St. Louis Comic Art Show
City Museum, September 27
With a stunning push of publicity in the weeks preceding this show, I couldn't help but assume that a goodly crowd would be on hand for this one. And, true, there were plenty of people here. Mostly young people. Mostly young, white people. The boys in impossibly tight, ironic shirts; the girls in impossibly tight, ironic shirts and eye-opening schoolgirl outfits. Some might assume comic geeks to be more along the "Star Trek" kind of geek lines, in garb befitting their favorite animated characters. Nope, not even close. Here, the men dress like Weezer, the women like extras from the movie "Ghost World." Actually, they do dress like the characters in the comix. Cool.
Unwittingly, I wore my ever-beckoning "Wes Craven's The New Nightmare" tee, and I felt that every eye in the place glanced across those words at some point in my half-hour stay in the City Museum's Vault Room. It gave me a sense of immense, if fleeting power: this t-shirt, not the inhabitant of it, was desired by 90% of the room. Aw, yeah.
Anyway, the artists were at The Show. Sitting behind tables heaped with their anthologies, compilations and series installments, their mini-comics, excerpts and original pencil-and-inks. If no one stood at their table, they looked up with a certain range of emotions: desperation, "please buy my comic"; social paranoia, "I like to draw, but not to interact with the public"; financial gain, "my cheapest one-sheet is a mere 50 cents!" Okay, that's stereotyping, but that's the whole fun of going to a comix show, stereotyping.
Some familiar faces were on hand, so I quizzed them for information on what I should do to blend in a little better, and to find some titles of interest. But mostly to blend in. After all, I've bought a small collection of comix maybe 20 to 30 titles, over time but don't consider myself versed in the art, at all. And thrown into this pressure-cooker of whimsical zines, I quickly went from swimming to drowning.
Jerome Gaynor, a longtime local illustrator, was sitting behind his table, his daughter doing some drawing next to him. He advised visiting the table selling "It Lives," as it's "one of my favorites right now." And another table a couple down, "with the pretty girl from Brooklyn. She's one of the few women here." I went to the booths, but didn't buy anything. The girl from Brooklyn was pretty, but she looked over when I approached the table and I grew flummoxed. True story.
Byron Kerman from the RFT was on-hand, snapping up half the stock within a few minutes of arriving. Byron claimed that in the few minutes he was there that he hadn't discerned any favorites, but that I might want to try checking in "with some of the famous" artists, because there'd be something happening near their tables. Maybe that would be my entry point. I did try. What the heck would I say to a famous comix artist, even the guy who designed the sets of "Pee-Wee's Playhouse"? I mean, I couldn't just say something to him! So, I didn't.
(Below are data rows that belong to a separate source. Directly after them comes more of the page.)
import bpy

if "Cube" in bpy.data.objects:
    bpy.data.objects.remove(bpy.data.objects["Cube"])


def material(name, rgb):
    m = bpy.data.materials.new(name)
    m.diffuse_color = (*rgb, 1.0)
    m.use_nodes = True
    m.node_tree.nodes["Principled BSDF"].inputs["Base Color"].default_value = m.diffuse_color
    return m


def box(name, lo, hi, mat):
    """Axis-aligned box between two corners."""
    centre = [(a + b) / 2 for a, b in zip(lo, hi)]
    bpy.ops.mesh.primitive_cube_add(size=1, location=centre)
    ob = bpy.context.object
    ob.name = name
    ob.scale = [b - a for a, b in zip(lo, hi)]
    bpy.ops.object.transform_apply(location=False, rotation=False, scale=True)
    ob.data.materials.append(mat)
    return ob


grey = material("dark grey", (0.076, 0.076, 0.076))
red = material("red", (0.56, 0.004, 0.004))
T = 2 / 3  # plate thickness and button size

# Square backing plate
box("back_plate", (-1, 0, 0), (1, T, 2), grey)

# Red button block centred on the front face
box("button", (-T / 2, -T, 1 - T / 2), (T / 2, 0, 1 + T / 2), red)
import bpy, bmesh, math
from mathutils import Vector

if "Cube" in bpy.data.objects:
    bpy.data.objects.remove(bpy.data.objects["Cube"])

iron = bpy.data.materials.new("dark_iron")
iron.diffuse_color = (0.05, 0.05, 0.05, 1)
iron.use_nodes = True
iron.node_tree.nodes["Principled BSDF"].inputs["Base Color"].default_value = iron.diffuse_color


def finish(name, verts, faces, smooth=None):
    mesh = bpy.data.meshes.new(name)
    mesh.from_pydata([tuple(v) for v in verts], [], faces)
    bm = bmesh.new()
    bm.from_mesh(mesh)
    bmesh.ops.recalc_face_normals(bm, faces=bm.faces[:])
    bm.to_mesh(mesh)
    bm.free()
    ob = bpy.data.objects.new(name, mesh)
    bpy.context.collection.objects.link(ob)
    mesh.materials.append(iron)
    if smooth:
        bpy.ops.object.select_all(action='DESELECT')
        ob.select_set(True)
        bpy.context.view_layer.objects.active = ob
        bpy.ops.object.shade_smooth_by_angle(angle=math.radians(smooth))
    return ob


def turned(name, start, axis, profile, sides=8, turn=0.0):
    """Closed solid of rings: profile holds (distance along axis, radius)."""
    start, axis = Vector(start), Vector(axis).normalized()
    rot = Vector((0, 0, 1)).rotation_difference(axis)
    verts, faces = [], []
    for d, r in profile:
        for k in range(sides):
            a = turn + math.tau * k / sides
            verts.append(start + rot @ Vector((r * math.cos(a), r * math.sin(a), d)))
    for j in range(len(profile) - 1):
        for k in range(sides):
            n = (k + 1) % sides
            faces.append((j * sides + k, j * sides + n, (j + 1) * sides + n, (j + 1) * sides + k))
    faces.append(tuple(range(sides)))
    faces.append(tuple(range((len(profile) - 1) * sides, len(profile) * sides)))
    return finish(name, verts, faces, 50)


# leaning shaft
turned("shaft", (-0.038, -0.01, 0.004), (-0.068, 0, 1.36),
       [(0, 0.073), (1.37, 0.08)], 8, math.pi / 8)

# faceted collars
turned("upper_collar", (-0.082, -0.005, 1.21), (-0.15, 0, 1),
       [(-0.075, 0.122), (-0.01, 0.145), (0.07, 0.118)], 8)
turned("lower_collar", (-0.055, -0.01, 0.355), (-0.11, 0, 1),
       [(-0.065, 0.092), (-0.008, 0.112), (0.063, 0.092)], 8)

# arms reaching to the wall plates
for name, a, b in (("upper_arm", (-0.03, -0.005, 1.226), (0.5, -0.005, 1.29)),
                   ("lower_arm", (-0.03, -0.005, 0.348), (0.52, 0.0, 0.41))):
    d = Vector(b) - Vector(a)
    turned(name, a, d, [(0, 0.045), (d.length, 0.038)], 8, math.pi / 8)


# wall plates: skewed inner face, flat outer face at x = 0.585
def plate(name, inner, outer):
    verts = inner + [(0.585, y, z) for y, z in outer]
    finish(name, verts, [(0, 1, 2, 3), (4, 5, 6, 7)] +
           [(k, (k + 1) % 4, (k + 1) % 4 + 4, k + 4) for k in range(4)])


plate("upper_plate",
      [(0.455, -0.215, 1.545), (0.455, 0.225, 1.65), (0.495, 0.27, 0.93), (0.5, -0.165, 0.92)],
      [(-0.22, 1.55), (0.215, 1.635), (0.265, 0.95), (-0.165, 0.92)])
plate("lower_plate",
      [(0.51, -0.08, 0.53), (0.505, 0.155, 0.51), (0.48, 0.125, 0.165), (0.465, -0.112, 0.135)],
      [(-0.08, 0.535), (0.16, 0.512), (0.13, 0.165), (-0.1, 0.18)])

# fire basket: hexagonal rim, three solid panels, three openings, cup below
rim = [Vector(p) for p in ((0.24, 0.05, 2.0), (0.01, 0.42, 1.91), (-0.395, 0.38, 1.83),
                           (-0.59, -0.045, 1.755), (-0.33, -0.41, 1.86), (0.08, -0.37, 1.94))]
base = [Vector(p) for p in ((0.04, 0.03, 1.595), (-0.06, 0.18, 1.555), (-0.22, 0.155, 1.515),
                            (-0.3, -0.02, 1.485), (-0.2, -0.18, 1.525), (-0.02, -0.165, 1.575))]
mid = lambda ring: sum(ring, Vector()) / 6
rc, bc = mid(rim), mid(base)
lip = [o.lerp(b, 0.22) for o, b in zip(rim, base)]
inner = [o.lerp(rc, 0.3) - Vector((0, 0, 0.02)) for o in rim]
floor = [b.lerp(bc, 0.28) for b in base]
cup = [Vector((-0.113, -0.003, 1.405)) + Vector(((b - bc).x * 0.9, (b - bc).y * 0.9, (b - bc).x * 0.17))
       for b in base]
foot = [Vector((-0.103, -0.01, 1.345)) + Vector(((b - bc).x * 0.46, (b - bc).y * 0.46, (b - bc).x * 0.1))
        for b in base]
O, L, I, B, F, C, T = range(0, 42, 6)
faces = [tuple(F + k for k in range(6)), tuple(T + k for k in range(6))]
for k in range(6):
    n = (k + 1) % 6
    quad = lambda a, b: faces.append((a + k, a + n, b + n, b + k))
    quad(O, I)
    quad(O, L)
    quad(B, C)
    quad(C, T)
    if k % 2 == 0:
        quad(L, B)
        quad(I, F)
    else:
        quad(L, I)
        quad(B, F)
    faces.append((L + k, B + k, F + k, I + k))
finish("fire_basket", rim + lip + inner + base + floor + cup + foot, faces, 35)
Gregg Bynum, the manager of Beatnik Bob's in the City Museum, was shuffling through the last aisle. He's an artist, himself, and was also laden down with new titles. But he'd "only been through this aisle" and couldn't direct me to any single table to start, save for a couple of guys who did the cover of the RFT a few weeks back and were "funny guys." I weighed my options and opted against that, too.
I went to Beatnik Bob's, instead. "Batman" was playing on the movie screen and I planned on watching a few minutes with a Moon Pie in hand. Every time I go to Beatnik Bob's, I buy a Moon Pie. But they were out. This was jarring. I whined to Gregg, with no effect. "We might have some later today. Stick around and they might get here." Aagghh!
I wandered back through the hall, filled with comix, their illustrators and their fans. This subculture was one in which I should feel a degree of kinship. I like the form well enough. These people weren't mean or rude; if anything, they suffer from a certain jarring cuteness and glibness. I thought of buying a button for my shoulder bag, but couldn't decide on a design, despite the less-than-a-dollar price. I couldn't buy a comic, because I'd have to stand near the artist and that's just weird.
So I left.
I realized, quite alarmed, that I'd just suffered from a social meltdown in a room full of comix collectors. And where that puts me in the nerd ranks, well, I don't even want to think about it.
Maybe I'll draw a crude rendition of the scenario, making a few photocopies for friends...
Thomas Crone is really quite charming, once you get past that shy exterior.